Ahmed Idris, who persuaded Egypt's military to use Nubian dialect as code, dies at 84

Idris was decorated by Egyptian President Abdel Fattah El Sisi in 2017

A handout file picture provided by the GPO and dated October 8, 1973 shows Israeli units moving into battle counter-attacking Syrian troops on the Golan Heights during the Yom Kippur war. / AFP PHOTO / GPO / DAVID RUBINGER

The soldier who persuaded Egypt’s army commanders to adopt a Nubian dialect as the military’s secret code during the 1973 Arab-Israeli war died on Tuesday.

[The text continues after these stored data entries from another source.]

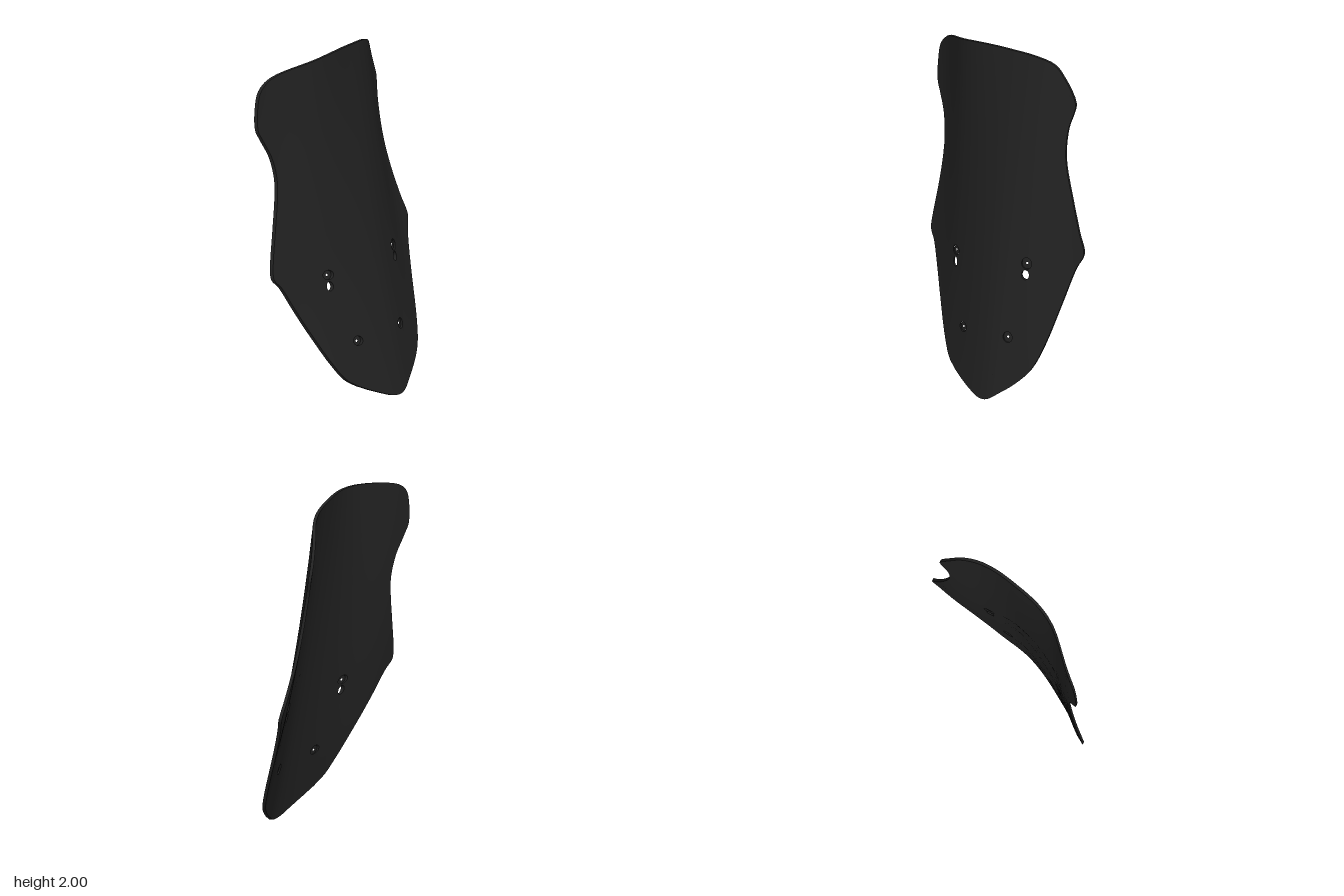
import * as THREE from 'three';

const THICK = 0.018;

// Bent sheet: x = a(z) + b(z) y + c(z) y^2, with a, b, c interpolated smoothly along z
const bend = new THREE.CubicInterpolant(
  [-0.6, -0.45, -0.2, 0, 0.3, 0.5, 0.6],
  [
    0.475, -0.298, 0.05,
    0.451, -0.298, 0.05,
    0.387, -0.21, 0.028,
    0.335, -0.203, 0.028,
    0.1325, -0.219, 0.054,
    -0.036, -0.275, 0.07,
    -0.12, -0.275, 0.07,
  ],
  3,
);
function sheetX(y, z) {
  const [a, b, c] = bend.evaluate(z);
  return a + b * y + c * y * y;
}
function sheetNormal(y, z) {
  const e = 0.01;
  return new THREE.Vector3(
    1,
    (sheetX(y - e, z) - sheetX(y + e, z)) / (2 * e),
    (sheetX(y, z - e) - sheetX(y, z + e)) / (2 * e),
  ).normalize();
}

// Outline of the panel as [z, y]
const OUTLINE = [
  [0.04, 0.003], [0.1, 0.02], [0.3, 0.125], [0.36, 0.22], [0.44, 0.42], [0.5, 0.59], [0.54, 0.7],
  [0.574, 0.755], [0.57, 0.82], [0.53, 1.02], [0.5, 1.2], [0.492, 1.32], [0.51, 1.45],
  [0.55, 1.55], [0.573, 1.61], [0.57, 1.74], [0.55, 1.83], [0.5, 1.89], [0.4, 1.94],
  [0.22, 1.985], [0, 2], [-0.2, 1.99], [-0.32, 1.95], [-0.38, 1.88], [-0.455, 1.74],
  [-0.448, 1.69], [-0.42, 1.6], [-0.41, 1.48], [-0.42, 1.38], [-0.47, 1.2], [-0.53, 1.02],
  [-0.57, 0.91], [-0.525, 0.82], [-0.45, 0.6], [-0.37, 0.37], [-0.3, 0.23], [-0.2, 0.13],
  [-0.1, 0.06], [-0.02, 0.01],
];
// Through slots and bolt recesses: z, y, half width, half height
const SLOTS = [[0.315, 0.675, 0.017, 0.027], [-0.216, 0.745, 0.024, 0.027]];
const RECESSES = [[0.315, 0.74, 0.027], [-0.22, 0.81, 0.032], [0.21, 0.345, 0.027], [-0.13, 0.38, 0.03]];

// Splits a triangle at its longest edge until every edge is short
function subdivide(tri, out) {
  const len = tri.map((p, i) => p.distanceToSquared(tri[(i + 1) % 3]));
  const i = len.indexOf(Math.max(...len));
  if (len[i] < 0.05 * 0.05) {
    out.push(tri);
    return;
  }
  const [a, b, c] = [tri[i], tri[(i + 1) % 3], tri[(i + 2) % 3]];
  const m = a.clone().add(b).multiplyScalar(0.5);
  subdivide([a, m, c], out);
  subdivide([m, b, c], out);
}

function panelGeometry() {
  const curve = new THREE.CatmullRomCurve3(OUTLINE.map(([z, y]) => new THREE.Vector3(-z, y, 0)), true);
  const shape = new THREE.Shape(curve.getPoints(156).slice(0, -1).map((p) => new THREE.Vector2(p.x, p.y)));
  for (const [z, y, rx, ry = rx] of [...SLOTS, ...RECESSES]) {
    const hole = new THREE.Path();
    hole.absellipse(-z, y, rx, ry, 0, Math.PI * 2, true);
    shape.holes.push(hole);
  }
  let flat = new THREE.ExtrudeGeometry(shape, { depth: THICK, bevelEnabled: false, curveSegments: 10 });
  if (flat.index) flat = flat.toNonIndexed();
  const src = flat.attributes.position;
  const tris = [];
  for (let i = 0; i < src.count; i += 3) {
    subdivide([0, 1, 2].map((k) => new THREE.Vector3().fromBufferAttribute(src, i + k)), tris);
  }

  // Bend the flat sheet; smooth normals on both faces, crisp rim
  const pos = [];
  const nor = [];
  for (const tri of tris) {
    const cap = tri[0].z === tri[1].z && tri[1].z === tri[2].z;
    const side = tri[0].z > THICK / 2 ? 1 : -1;
    const bent = tri.map((p) => new THREE.Vector3(sheetX(p.y, -p.x) + p.z - THICK, p.y, -p.x));
    const face = new THREE.Triangle(...bent).getNormal(new THREE.Vector3());
    for (const p of bent) {
      pos.push(p.x, p.y, p.z);
      const n = cap ? sheetNormal(p.y, p.z).multiplyScalar(side) : face;
      nor.push(n.x, n.y, n.z);
    }
  }
  const geo = new THREE.BufferGeometry();
  geo.setAttribute('position', new THREE.Float32BufferAttribute(pos, 3));
  geo.setAttribute('normal', new THREE.Float32BufferAttribute(nor, 3));
  return geo;
}

export function createModel() {
  const group = new THREE.Group();
  group.name = 'windscreen';
  const black = new THREE.MeshStandardMaterial({ color: 0x222222, side: THREE.DoubleSide });
  black.name = 'smoked black';

  const panel = new THREE.Mesh(panelGeometry(), black);
  panel.name = 'curvedPanel';
  group.add(panel);

  // Sunken washers with a small bolt hole, set inside the recesses
  for (const [z, y, r] of RECESSES) {
    const washer = new THREE.Mesh(new THREE.RingGeometry(0.007, r + 0.002, 20), black);
    washer.name = 'boltRecess';
    washer.position.set(sheetX(y, z) - THICK * 0.6, y, z);
    washer.quaternion.setFromUnitVectors(new THREE.Vector3(0, 0, 1), sheetNormal(y, z));
    group.add(washer);
  }
  return group;
}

Ahmed Idris was 84.

Idris’s contribution was officially recognised in 2017 when President Abdel Fattah El Sisi awarded him the Military Star in an emotional ceremony commemorating the anniversary of the 1973 war.

Idris, a Nubian, was a veteran of Egypt’s wars against Israel in 1956, 1967 and 1973. His suggestion to use a Nubian dialect as a military code only became public 10 years ago.

Nubians are indigenous to southern Egypt and northern Sudan. Many of them were displaced when Egypt began building dams on the Nile in their region in the last century.

Idris shared the idea with his army commanders in 1971, a time when the Egyptian military was searching for a code that Israel could not crack.

Later in life, Idris explained to media outlets how his suggestion had earned him a meeting with the late Anwar Sadat, the Egyptian leader who led the country during the 1973 war and signed a peace treaty with Israel six years later.

Sadat, Idris recounted in one interview, threatened to execute him if he shared the new code with unauthorised military personnel or civilians.

The adoption of the code meant that the military recruited dozens of Nubians serving in the army to translate messages between commanders.

The Nubian dialect remained in use by the Egyptian military until the early 1990s.

Updated: September 21st 2021, 7:17 PM